Jefferson County is a county located in the U.S. state of Ohio. As of the 2020 census, the population was 65,249. Its county seat is Steubenville. The county is named for Thomas Jefferson, who was vice president at the time of its creation.
Jefferson County is part of the Weirton-Steubenville, WV-OH Metropolitan Statistical Area, which is also included in the Pittsburgh-New Castle-Weirton, PA-WV-OH Combined Statistical Area.
Jefferson County was organized on July 29, 1797, by proclamation of Governor Arthur St. Clair, six years before Ohio was granted statehood. Its boundaries were originally quite large, including all of northeastern Ohio east of the Cuyahoga River, but it was divided and redrawn several times before assuming its present-day boundaries in 1833, after the formation of neighboring Carroll County.
In 1786, the United States built Fort Steuben to protect the government surveyors mapping the land west of the Ohio River. When the surveyors completed their task a few years later, the fort was abandoned. In the meantime, settlers had built homes around the fort; they named their settlement La Belle. When the county was created in 1797, La Belle was selected as the County seat. The town was subsequently renamed Steubenville, in honor of the abandoned fort.

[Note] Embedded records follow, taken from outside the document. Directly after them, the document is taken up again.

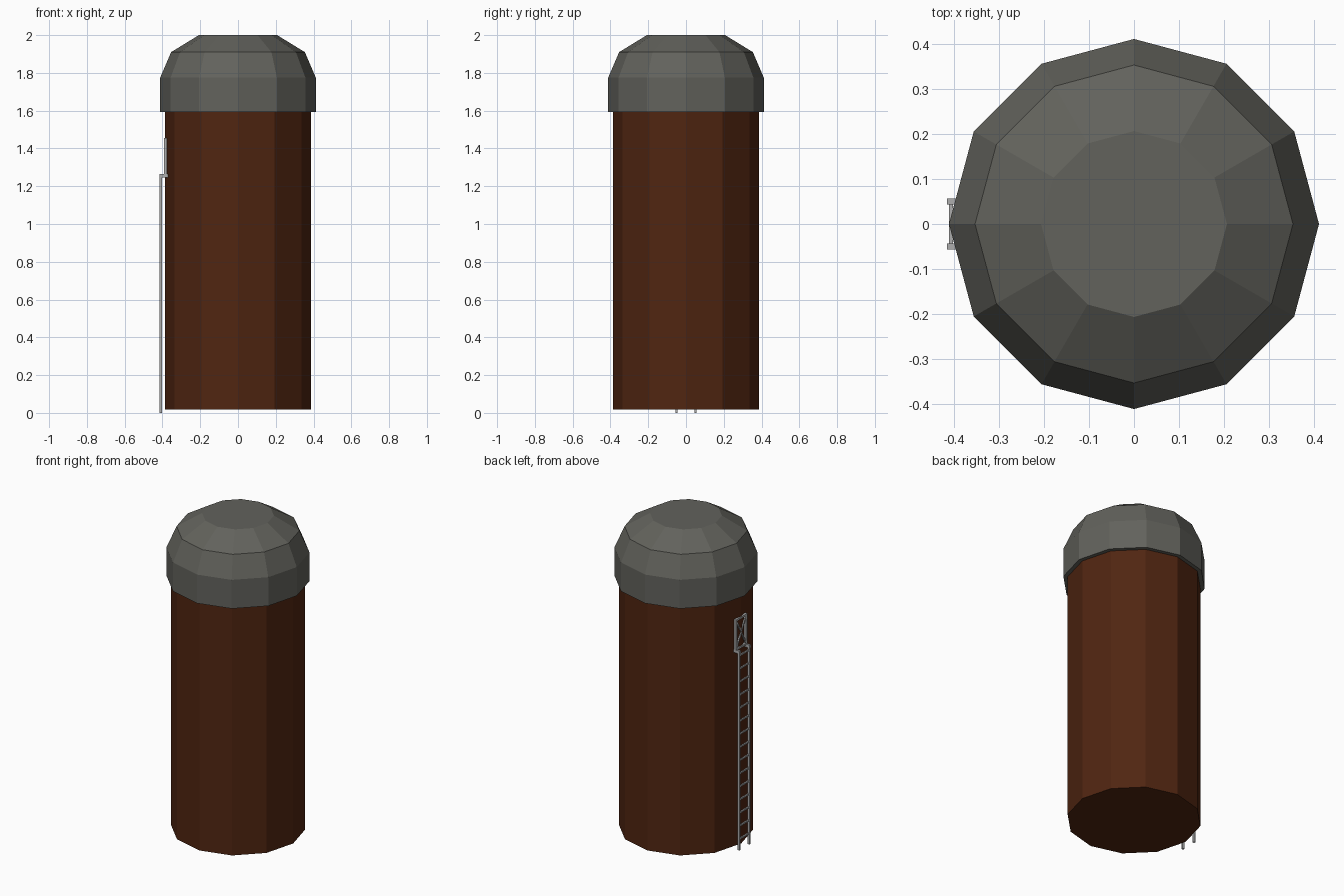
import bpy, bmesh
from math import sin, cos, pi
from mathutils import Vector, Matrix

if "Cube" in bpy.data.objects:
    bpy.data.objects.remove(bpy.data.objects["Cube"], do_unlink=True)

SIDES = 12


def material(name, rgb):
    m = bpy.data.materials.new(name)
    m.use_nodes = True
    m.diffuse_color = (*rgb, 1)
    m.node_tree.nodes["Principled BSDF"].inputs["Base Color"].default_value = (*rgb, 1)
    return m


brown = material("rust brown", (0.08, 0.0185, 0.0055))
grey = material("dark grey", (0.122, 0.122, 0.107))
steel = material("light steel", (0.42, 0.42, 0.42))


def finish(name, bm, mat):
    bmesh.ops.recalc_face_normals(bm, faces=bm.faces)
    mesh = bpy.data.meshes.new(name)
    bm.to_mesh(mesh)
    bm.free()
    mesh.materials.append(mat)
    obj = bpy.data.objects.new(name, mesh)
    bpy.context.collection.objects.link(obj)
    return obj


def lathe(name, profile, mat):
    """Closed faceted solid from (radius, height) pairs."""
    bm = bmesh.new()
    rings = [[bm.verts.new((r * cos(2 * pi * i / SIDES), r * sin(2 * pi * i / SIDES), z))
              for i in range(SIDES)] for r, z in profile]
    for low, high in zip(rings, rings[1:]):
        for i in range(SIDES):
            j = (i + 1) % SIDES
            bm.faces.new((low[i], low[j], high[j], high[i]))
    bm.faces.new(rings[0])
    bm.faces.new(rings[-1])
    return finish(name, bm, mat)


def bar(bm, a, b, width, depth):
    """Box between two points; depth runs along x where possible."""
    a, b = Vector(a), Vector(b)
    along = (b - a).normalized()
    out = Vector((0, 0, 1)) if abs(along.x) > 0.9 else Vector((1, 0, 0))
    side = along.cross(out)
    turn = Matrix((out, side, along)).transposed().to_4x4()
    size = Matrix.Diagonal((depth, width, (b - a).length, 1))
    bmesh.ops.create_cube(bm, size=1, matrix=Matrix.Translation((a + b) / 2) @ turn @ size)


# Silo body and domed cap
lathe("silo_body", [(0.387, 0.017), (0.387, 1.62)], brown)
lathe("domed_cap", [(0.412, 1.593), (0.412, 1.775), (0.354, 1.91), (0.207, 2.0)], grey)

# Ladder rails, rungs and wall brackets
LX, HALF, TOP = -0.408, 0.05, 1.262
bm = bmesh.new()
for y in (-HALF, HALF):
    bar(bm, (LX, y, 0), (LX, y, TOP), 0.011, 0.013)
for i in range(15):
    z = 0.07 + 0.083 * i
    bar(bm, (LX, -HALF, z), (LX, HALF, z), 0.009, 0.009)
finish("ladder", bm, steel)

bm = bmesh.new()
for y in (-HALF, HALF):
    bar(bm, (-0.416, y, 1.255), (-0.368, y, 1.255), 0.013, 0.018)
finish("ladder_brackets", bm, steel)

# Cross-braced hatch frame above the ladder
FX, LOW, HIGH = -0.384, 1.265, 1.45
bm = bmesh.new()
for y in (-HALF, HALF):
    bar(bm, (FX, y, LOW - 0.006), (FX, y, HIGH + 0.006), 0.013, 0.015)
    bar(bm, (FX - 0.002, y, LOW), (FX - 0.002, -y, HIGH), 0.008, 0.008)
for z in (LOW, HIGH):
    bar(bm, (FX, -HALF, z), (FX, HALF, z), 0.012, 0.015)
finish("hatch_frame", bm, steel)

During the first half of the nineteenth century, Steubenville was primarily a port town, and the rest of the county consisted of small villages and farms. However, in 1856, Frazier, Kilgore and Company erected a rolling mill (the forerunner of steel mills) and the Steubenville Coal and Mining Company sank a coal shaft, resulting in Jefferson County becoming one of the leading centers of the new Industrial Revolution.